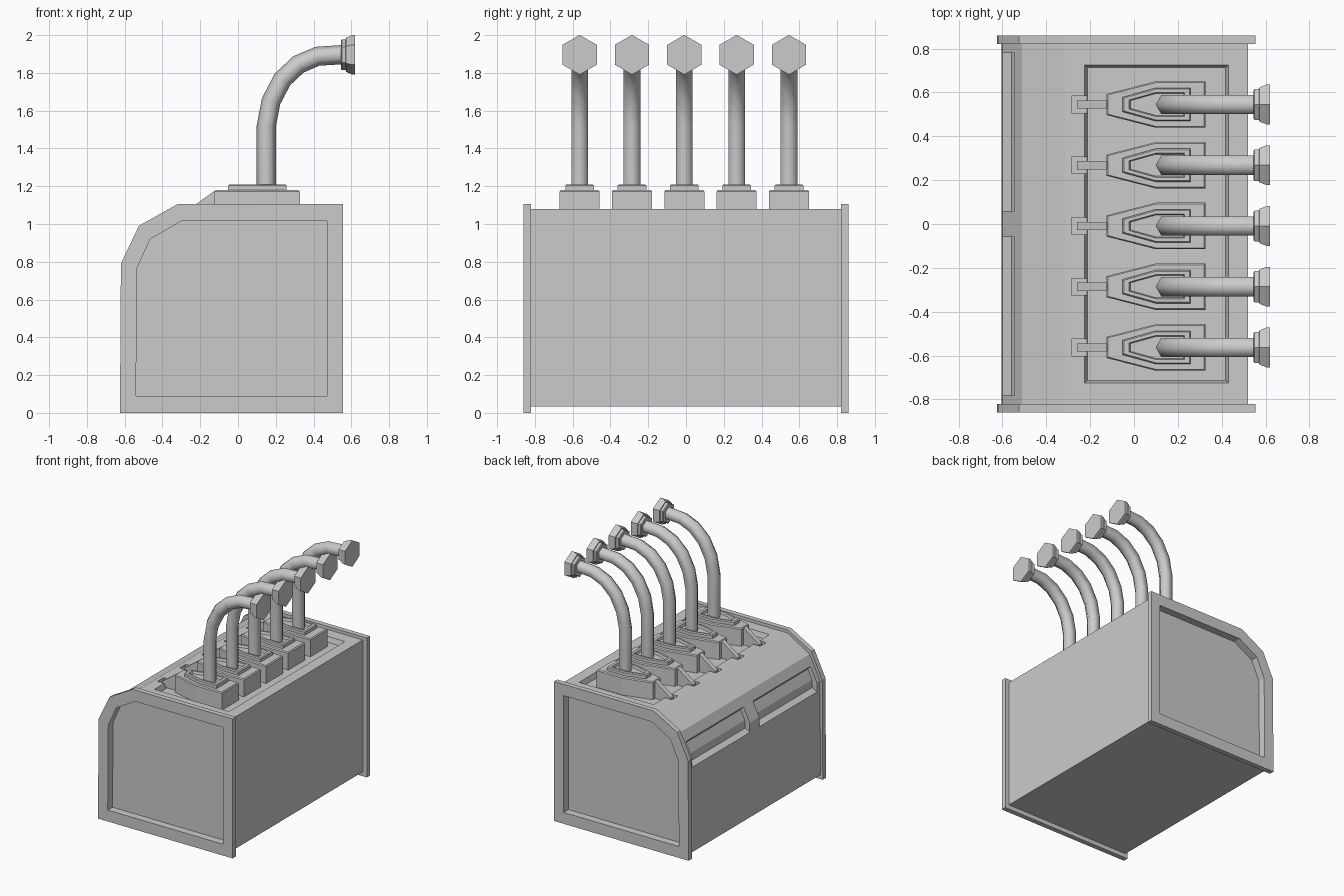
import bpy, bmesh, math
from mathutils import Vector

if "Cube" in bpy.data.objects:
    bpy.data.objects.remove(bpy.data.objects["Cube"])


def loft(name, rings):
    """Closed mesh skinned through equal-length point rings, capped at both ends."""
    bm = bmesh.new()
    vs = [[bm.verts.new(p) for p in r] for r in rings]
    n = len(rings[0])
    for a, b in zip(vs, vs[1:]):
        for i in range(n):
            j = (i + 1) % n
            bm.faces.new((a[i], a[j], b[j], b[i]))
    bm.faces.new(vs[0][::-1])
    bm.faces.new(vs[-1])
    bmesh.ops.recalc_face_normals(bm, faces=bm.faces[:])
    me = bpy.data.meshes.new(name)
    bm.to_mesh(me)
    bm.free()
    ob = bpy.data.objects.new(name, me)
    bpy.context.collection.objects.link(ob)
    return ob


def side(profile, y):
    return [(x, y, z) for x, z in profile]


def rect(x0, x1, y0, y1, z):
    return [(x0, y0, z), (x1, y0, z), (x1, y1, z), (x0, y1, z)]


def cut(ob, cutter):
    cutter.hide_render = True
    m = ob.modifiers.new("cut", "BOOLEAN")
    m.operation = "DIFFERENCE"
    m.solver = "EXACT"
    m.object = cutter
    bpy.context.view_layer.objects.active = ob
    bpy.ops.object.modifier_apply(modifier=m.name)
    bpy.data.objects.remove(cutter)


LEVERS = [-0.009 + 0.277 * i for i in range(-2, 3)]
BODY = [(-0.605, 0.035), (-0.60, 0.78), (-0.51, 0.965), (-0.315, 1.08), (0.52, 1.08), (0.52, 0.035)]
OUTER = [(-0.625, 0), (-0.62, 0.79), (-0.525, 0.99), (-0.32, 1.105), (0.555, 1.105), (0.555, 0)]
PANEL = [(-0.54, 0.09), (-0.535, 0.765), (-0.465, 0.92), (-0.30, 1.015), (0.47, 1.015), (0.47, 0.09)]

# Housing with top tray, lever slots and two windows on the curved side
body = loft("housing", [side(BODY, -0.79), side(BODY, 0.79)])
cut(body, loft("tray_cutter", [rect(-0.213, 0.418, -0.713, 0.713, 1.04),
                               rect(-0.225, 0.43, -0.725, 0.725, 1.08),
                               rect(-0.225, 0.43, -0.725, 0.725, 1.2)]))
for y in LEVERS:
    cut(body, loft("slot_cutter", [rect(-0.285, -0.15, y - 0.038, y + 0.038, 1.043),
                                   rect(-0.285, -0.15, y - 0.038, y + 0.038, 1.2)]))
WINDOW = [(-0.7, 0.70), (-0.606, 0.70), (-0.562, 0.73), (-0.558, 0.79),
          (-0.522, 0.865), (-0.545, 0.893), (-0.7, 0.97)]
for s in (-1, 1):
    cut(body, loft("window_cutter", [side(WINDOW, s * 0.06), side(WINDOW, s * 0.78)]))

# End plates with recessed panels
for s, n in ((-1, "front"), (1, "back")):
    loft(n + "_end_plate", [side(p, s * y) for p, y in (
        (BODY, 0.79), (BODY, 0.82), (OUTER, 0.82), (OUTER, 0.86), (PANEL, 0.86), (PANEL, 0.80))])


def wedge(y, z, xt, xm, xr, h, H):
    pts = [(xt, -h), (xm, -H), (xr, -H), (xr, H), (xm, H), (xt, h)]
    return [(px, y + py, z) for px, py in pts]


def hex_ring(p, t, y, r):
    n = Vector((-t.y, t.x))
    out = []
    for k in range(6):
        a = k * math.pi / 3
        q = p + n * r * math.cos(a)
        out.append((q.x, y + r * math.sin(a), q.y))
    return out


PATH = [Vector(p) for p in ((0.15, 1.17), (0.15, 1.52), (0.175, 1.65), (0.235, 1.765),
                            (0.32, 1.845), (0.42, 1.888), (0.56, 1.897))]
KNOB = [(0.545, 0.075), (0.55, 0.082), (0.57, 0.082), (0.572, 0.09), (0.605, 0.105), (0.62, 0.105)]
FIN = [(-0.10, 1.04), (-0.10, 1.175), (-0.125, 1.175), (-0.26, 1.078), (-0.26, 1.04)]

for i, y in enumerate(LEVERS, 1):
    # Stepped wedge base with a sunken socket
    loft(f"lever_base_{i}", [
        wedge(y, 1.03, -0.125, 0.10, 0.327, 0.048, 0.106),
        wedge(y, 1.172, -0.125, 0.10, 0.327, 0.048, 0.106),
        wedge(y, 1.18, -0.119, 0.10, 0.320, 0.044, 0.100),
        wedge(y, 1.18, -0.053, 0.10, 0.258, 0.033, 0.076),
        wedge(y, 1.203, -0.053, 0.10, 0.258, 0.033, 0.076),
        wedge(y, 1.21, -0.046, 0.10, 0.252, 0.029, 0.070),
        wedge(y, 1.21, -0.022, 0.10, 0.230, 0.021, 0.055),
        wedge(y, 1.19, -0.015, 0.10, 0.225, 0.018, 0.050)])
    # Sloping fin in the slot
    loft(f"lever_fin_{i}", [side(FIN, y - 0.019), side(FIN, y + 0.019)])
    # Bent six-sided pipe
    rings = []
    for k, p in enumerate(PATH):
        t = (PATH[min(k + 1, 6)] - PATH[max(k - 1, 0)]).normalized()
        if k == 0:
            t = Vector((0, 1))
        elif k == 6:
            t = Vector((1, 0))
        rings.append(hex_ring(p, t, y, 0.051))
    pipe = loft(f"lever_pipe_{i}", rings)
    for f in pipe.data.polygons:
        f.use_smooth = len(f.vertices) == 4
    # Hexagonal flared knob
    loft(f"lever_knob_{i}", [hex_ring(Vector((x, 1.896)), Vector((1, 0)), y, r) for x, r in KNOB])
★ ★ ★ ★ ★
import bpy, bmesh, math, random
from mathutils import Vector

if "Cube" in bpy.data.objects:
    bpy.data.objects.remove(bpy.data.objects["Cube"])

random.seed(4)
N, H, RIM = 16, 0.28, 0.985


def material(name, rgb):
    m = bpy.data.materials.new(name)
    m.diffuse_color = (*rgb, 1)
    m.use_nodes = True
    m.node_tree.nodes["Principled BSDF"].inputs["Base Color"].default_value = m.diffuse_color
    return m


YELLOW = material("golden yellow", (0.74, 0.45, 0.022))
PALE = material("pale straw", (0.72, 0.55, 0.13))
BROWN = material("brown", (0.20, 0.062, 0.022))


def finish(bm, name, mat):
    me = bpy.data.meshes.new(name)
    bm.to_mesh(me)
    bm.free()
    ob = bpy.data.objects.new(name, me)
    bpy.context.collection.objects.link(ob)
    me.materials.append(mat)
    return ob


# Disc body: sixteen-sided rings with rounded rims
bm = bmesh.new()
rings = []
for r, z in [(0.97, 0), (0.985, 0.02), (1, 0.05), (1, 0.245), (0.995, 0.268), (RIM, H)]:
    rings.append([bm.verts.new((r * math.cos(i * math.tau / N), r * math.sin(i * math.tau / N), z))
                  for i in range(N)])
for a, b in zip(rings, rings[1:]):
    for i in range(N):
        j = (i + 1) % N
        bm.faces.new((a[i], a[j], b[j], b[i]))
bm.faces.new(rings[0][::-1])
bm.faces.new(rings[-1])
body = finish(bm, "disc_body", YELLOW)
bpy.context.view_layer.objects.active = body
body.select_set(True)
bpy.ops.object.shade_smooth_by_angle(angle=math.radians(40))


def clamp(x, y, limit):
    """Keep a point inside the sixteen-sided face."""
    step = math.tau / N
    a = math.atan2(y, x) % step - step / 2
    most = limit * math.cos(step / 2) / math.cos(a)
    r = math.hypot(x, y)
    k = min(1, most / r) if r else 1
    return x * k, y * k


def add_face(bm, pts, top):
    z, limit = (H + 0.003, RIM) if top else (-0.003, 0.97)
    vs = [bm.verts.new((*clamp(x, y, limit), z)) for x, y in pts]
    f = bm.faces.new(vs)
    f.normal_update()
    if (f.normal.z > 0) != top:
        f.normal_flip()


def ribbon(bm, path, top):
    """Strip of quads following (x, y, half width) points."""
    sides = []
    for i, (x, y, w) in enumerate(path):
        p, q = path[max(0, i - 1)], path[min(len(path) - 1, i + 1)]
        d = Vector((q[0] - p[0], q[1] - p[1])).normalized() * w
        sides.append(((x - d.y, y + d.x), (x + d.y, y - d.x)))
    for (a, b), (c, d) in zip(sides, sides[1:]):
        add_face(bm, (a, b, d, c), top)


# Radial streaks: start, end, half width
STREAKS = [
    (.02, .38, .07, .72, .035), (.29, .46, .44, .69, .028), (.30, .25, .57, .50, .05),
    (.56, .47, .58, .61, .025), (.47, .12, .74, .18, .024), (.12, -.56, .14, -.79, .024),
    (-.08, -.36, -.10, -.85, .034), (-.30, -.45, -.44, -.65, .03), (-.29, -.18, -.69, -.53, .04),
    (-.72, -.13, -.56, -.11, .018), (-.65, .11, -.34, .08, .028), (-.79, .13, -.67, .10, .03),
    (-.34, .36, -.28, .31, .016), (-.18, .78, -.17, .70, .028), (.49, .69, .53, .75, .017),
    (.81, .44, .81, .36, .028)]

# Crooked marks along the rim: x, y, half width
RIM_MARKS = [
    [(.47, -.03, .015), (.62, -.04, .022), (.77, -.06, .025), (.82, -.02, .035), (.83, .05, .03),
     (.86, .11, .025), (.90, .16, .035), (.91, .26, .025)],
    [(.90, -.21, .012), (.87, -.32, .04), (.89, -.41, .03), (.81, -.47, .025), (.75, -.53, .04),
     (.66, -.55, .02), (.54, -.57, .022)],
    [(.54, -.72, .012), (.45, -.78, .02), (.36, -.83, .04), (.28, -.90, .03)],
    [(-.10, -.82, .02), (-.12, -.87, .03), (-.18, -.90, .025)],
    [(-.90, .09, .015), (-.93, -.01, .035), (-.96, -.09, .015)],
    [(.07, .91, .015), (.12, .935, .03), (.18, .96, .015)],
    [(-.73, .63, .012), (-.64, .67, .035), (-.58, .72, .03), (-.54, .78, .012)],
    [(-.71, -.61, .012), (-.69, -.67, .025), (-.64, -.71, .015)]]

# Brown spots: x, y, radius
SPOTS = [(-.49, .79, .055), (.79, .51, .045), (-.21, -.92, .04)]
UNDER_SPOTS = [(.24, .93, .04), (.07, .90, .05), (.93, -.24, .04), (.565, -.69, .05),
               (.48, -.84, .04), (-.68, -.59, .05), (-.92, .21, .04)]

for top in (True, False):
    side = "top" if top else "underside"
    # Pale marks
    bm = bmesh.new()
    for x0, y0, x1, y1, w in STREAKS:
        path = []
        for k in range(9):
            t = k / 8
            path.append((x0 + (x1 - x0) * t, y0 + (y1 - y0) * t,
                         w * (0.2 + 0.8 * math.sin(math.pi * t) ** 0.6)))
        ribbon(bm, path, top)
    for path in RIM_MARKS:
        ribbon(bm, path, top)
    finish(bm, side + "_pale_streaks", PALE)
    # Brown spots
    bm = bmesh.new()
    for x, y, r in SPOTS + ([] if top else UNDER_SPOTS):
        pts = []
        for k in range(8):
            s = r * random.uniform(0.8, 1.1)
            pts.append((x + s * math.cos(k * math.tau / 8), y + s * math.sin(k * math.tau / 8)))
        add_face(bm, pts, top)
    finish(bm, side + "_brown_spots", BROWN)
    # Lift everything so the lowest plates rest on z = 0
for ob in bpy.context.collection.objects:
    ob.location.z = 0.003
★ ★ ★ ★ ★
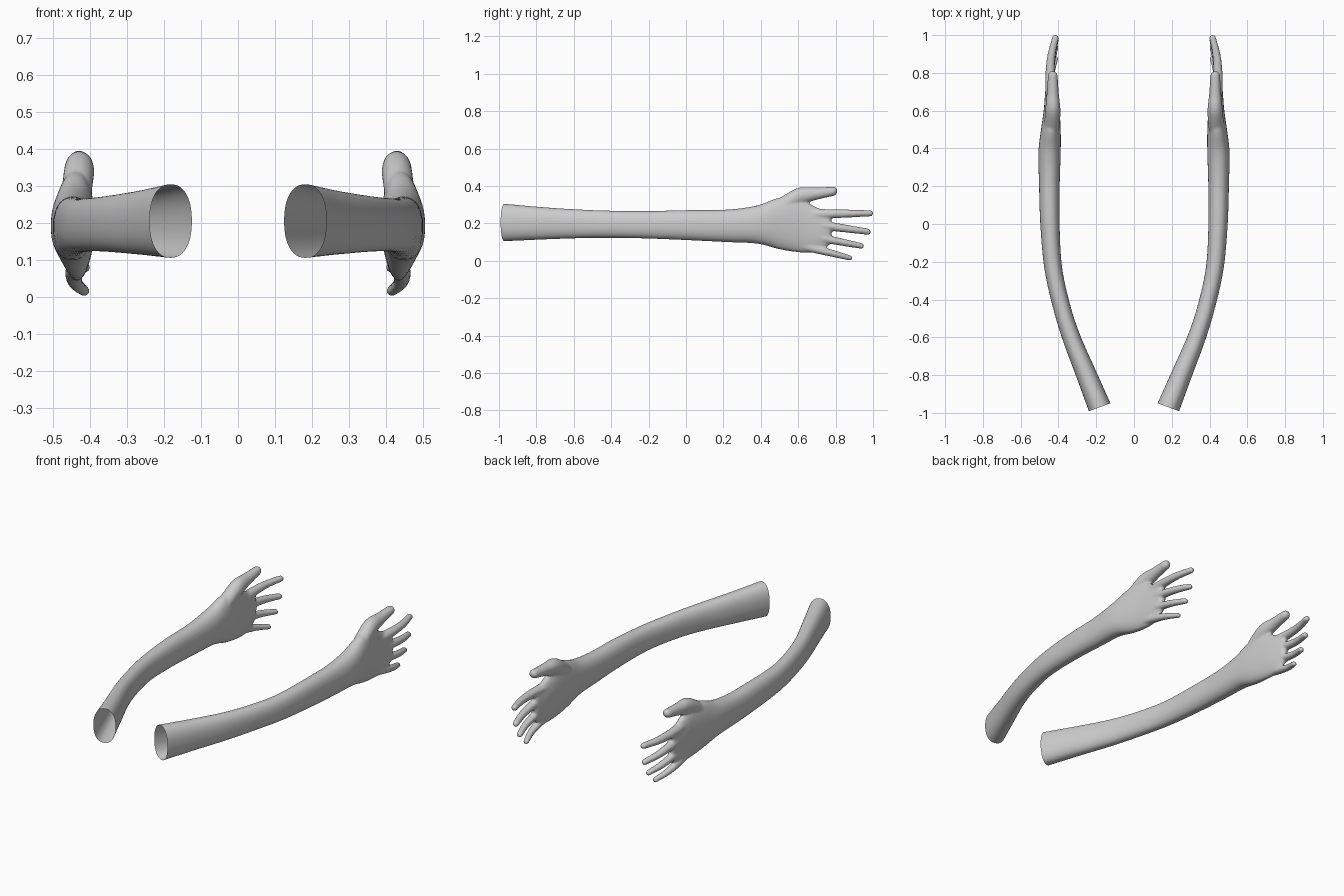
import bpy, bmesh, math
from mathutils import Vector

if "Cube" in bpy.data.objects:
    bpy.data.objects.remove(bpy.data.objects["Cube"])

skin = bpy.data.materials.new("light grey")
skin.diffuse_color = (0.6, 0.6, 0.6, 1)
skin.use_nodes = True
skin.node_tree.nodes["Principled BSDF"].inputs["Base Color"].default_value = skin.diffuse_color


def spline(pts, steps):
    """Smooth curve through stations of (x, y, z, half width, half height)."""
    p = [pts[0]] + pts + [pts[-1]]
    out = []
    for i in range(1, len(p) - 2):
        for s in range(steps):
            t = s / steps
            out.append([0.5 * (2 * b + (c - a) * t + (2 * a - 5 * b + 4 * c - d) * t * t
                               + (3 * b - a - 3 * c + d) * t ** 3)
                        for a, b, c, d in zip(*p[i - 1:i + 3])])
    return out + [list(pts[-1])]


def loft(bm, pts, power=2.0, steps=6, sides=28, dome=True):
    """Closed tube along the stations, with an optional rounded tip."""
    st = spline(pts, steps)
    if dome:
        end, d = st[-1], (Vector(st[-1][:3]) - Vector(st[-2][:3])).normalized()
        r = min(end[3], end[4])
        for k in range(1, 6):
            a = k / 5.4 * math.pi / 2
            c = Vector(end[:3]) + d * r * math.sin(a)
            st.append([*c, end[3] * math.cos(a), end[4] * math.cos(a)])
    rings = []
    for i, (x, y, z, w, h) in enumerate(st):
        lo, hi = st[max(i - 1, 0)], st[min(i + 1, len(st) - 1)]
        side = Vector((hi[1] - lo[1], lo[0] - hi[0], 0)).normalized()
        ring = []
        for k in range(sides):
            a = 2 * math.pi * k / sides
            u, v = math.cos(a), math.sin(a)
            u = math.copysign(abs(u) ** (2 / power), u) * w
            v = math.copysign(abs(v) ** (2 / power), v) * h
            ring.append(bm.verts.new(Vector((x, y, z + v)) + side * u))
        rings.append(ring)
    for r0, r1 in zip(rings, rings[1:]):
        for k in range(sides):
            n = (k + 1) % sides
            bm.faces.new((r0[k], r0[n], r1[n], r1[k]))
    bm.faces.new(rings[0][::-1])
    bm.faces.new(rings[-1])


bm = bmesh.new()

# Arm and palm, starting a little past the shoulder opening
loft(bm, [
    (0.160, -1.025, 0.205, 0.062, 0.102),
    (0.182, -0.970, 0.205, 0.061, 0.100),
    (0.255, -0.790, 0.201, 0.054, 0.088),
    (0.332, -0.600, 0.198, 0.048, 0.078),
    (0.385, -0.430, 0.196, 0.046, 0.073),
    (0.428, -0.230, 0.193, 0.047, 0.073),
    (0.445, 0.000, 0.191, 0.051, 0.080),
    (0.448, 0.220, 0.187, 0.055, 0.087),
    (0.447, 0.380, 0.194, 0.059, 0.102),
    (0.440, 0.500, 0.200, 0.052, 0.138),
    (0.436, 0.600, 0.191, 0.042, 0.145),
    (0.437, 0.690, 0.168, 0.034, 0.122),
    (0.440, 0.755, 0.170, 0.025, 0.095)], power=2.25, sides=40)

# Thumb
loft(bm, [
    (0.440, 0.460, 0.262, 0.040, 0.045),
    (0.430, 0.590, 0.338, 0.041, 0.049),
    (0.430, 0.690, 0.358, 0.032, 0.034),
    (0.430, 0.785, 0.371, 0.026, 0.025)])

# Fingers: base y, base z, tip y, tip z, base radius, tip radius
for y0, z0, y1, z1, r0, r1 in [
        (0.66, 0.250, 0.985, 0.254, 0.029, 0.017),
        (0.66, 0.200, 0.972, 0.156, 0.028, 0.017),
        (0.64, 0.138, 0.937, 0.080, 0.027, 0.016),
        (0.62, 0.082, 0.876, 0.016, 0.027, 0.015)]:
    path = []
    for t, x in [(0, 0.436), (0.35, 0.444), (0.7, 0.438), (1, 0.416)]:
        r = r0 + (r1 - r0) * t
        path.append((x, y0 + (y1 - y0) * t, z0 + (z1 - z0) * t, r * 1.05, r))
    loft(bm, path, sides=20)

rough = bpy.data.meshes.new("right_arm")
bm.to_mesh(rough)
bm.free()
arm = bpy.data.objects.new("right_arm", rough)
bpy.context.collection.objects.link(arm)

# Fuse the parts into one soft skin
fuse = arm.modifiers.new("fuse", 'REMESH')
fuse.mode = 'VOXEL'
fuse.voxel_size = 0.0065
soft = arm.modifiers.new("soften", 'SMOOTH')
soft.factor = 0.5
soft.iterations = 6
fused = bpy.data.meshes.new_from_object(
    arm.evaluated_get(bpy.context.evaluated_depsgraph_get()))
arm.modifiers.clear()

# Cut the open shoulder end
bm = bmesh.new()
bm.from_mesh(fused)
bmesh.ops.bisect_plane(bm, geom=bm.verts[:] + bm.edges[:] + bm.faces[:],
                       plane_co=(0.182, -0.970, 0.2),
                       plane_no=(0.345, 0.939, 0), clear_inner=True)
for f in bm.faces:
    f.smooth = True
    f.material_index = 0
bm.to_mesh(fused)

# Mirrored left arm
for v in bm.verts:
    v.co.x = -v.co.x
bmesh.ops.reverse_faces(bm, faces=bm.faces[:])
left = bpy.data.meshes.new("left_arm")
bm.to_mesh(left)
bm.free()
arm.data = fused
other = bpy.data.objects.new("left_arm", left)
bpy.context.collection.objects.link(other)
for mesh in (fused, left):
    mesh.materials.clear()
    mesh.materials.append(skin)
★ ★ ★ ★ ★
__WORK ITEM__.
Look through the entries above for the word "context". Copy every line where it shows up.

__RESPONSE BELOW__.
    bpy.context.collection.objects.link(ob)
    bpy.context.view_layer.objects.active = ob
    bpy.context.collection.objects.link(ob)
bpy.context.view_layer.objects.active = body
for ob in bpy.context.collection.objects:
bpy.context.collection.objects.link(arm)
    arm.evaluated_get(bpy.context.evaluated_depsgraph_get()))
bpy.context.collection.objects.link(other)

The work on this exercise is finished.